April 27 2004 12:00 AM ET
Massachusetts governor Mitt Romney's top legal counsel told the state's justices of the peace on Sunday to resign if they are unwilling to preside over same-sex marriages beginning next month. Daniel Winslow said Romney expects the justices to comply with the law, even though the Republican governor opposes gay marriage and has sought to delay its court-ordered legalization on May 17. "Governor Romney understands and respects that people have very strong personal views both for or against same-gender marriage," Winslow told justices who had gathered to learn about the impending changes. "But on this point, the law is clear."
The Massachusetts supreme judicial court ruled in November that the state must begin issuing marriage licenses to same-sex couples beginning May 17, which means clerks and justices of the peace will have to institute some procedural changes.
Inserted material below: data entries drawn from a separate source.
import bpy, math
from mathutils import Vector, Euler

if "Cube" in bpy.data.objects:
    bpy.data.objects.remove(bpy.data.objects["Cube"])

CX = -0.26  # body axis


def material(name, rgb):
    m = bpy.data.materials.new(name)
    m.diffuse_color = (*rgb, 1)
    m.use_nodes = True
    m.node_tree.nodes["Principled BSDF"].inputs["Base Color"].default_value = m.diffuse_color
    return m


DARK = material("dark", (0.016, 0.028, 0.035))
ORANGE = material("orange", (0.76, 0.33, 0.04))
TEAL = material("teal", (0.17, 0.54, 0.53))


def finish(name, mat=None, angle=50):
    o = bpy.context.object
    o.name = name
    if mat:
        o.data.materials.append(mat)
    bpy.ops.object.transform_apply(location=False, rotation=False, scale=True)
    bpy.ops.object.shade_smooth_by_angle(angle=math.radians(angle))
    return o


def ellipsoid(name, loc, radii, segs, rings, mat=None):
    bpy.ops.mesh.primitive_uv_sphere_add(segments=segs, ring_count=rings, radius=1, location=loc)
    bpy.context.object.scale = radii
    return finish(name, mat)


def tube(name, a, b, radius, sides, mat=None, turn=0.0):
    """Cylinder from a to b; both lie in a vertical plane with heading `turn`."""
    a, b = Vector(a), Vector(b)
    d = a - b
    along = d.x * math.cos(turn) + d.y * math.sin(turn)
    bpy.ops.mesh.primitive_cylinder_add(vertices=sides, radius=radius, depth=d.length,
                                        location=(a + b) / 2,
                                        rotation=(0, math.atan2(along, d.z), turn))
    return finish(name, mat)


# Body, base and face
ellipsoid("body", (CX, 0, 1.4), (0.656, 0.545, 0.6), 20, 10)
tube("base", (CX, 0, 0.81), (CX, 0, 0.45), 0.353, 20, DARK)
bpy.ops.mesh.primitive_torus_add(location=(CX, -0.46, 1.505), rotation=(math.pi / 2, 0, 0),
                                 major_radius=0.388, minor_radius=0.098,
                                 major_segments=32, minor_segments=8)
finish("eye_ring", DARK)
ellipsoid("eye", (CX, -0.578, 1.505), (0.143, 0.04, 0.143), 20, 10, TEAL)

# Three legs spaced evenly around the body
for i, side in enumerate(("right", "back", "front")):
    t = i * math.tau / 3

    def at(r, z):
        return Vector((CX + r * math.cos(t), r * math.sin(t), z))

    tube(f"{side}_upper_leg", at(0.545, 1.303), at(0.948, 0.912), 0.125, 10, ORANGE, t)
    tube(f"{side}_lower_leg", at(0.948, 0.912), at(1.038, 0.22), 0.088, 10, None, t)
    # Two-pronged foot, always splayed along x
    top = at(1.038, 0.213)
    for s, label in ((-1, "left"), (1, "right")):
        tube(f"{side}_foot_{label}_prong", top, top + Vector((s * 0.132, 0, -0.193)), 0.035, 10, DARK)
Refusing to marry gay couples could leave justices individually liable and raises the possibility of punitive damages in court, said David Fried, enforcement chief for the Massachusetts Commission Against Discrimination, who also addressed the gathering. "To the extent that the justices of the peace have taken an oath to follow the law, it seems to me both appropriate and wise to do so," Fried said. Nelson Goldin, one of the state's approximately 1,200 justices of the peace, said he believes marriage should be between a man and a woman only. "But I took my oath of office and told them I will marry anyone who the commonwealth of Massachusetts says has the right to be wed," he said.
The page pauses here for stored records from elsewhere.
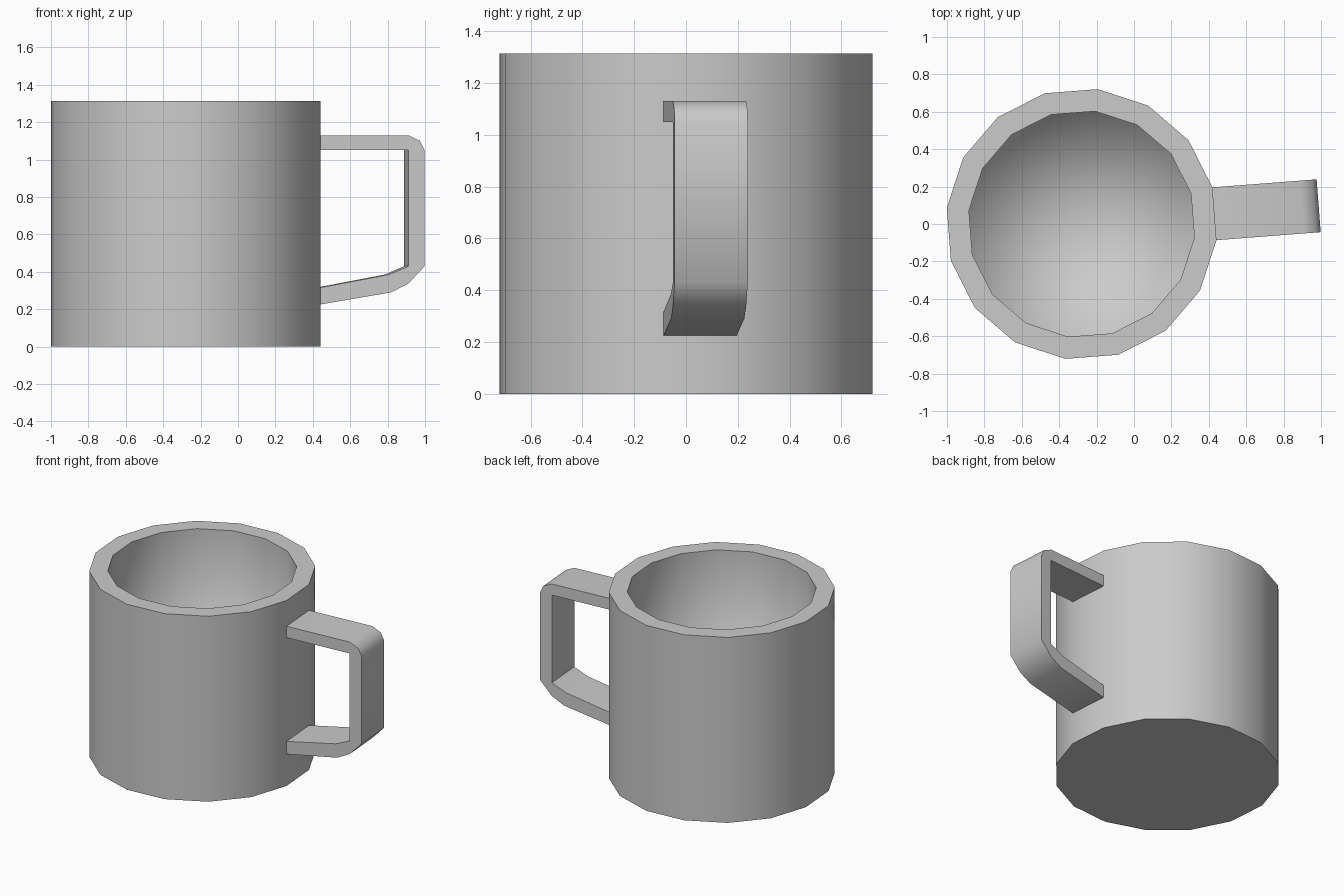
import bpy, bmesh, math

if "Cube" in bpy.data.objects:
    bpy.data.objects.remove(bpy.data.objects["Cube"])

SIDES = 16
TURN = math.radians(4.4)      # whole mug is turned slightly about z
CENTRE_X = -0.28
R_OUT, R_IN = 0.726, 0.607
HEIGHT, FLOOR = 1.313, 0.12
HALF_W = R_OUT * math.sin(math.pi / SIDES)   # handle is as wide as one side


def finish(bm, name, angle, keep_smooth=lambda e: False):
    """Fix normals, shade smooth with sharp creases, and place in the scene."""
    bmesh.ops.recalc_face_normals(bm, faces=bm.faces)
    for f in bm.faces:
        f.smooth = True
    for e in bm.edges:
        e.smooth = keep_smooth(e) or e.calc_face_angle(0) < math.radians(angle)
    mesh = bpy.data.meshes.new(name)
    bm.to_mesh(mesh)
    bm.free()
    obj = bpy.data.objects.new(name, mesh)
    obj.location.x = CENTRE_X
    obj.rotation_euler.z = TURN
    bpy.context.collection.objects.link(obj)
    return obj


def ring(bm, radius, z):
    step = 2 * math.pi / SIDES
    return [bm.verts.new((radius * math.cos((i - 0.5) * step),
                          radius * math.sin((i - 0.5) * step), z))
            for i in range(SIDES)]


# Cup: outer wall, rim, inner wall, underside and rounded-looking inner floor
bm = bmesh.new()
rings = [ring(bm, r, z) for r, z in
         [(R_OUT, 0), (R_OUT, HEIGHT), (R_IN, HEIGHT), (R_IN, FLOOR)]]
for a, b in zip(rings, rings[1:]):
    for i in range(SIDES):
        j = (i + 1) % SIDES
        bm.faces.new((a[i], a[j], b[j], b[i]))
bm.faces.new(rings[0])
middle = bm.verts.new((0, 0, FLOOR))
for i in range(SIDES):
    bm.faces.new((rings[3][i], rings[3][(i + 1) % SIDES], middle))
finish(bm, "cup", 30,
       lambda e: all(abs(v.co.z - FLOOR) < 1e-4 for v in e.verts))

# Handle: side profile (distance from the cup axis, height) extruded across
outer = [(0.710, 1.13), (1.183, 1.13), (1.246, 1.10), (1.271, 1.05),
         (1.271, 0.43), (1.183, 0.337), (1.092, 0.29), (0.710, 0.225)]
inner = [(0.710, 0.315), (1.078, 0.385), (1.183, 0.43),
         (1.183, 1.05), (0.710, 1.05)]
bm = bmesh.new()
side = bm.faces.new([bm.verts.new((u, -HALF_W, z)) for u, z in outer + inner])
extruded = bmesh.ops.extrude_face_region(bm, geom=[side], use_keep_orig=True)
verts = [g for g in extruded["geom"] if isinstance(g, bmesh.types.BMVert)]
bmesh.ops.translate(bm, verts=verts, vec=(0, 2 * HALF_W, 0))
finish(bm, "handle", 50)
Meanwhile, Romney said same-sex couples who reside outside the state will not be allowed to marry in Massachusetts when the law takes effect. He cited a 1913 law prohibiting unions that would not be legal in the couples' home state. "Massachusetts should not become the Las Vegas of same-sex marriage," he told The New York Times. "We do not intend to export our marriage confusion to the entire nation." Supporters of gay marriage say the 1913 law is discriminatory and was never envisioned to block same-sex marriage. They criticize Romney for adopting the broadest interpretation possible for the law. Romney ordered changes to the state's marriage application, including the addition of questions asking applicants for evidence of where they reside and intend to reside. The application will now warn out-of-state couples that if they do not intend to reside in Massachusetts, the marriage "shall be null and void."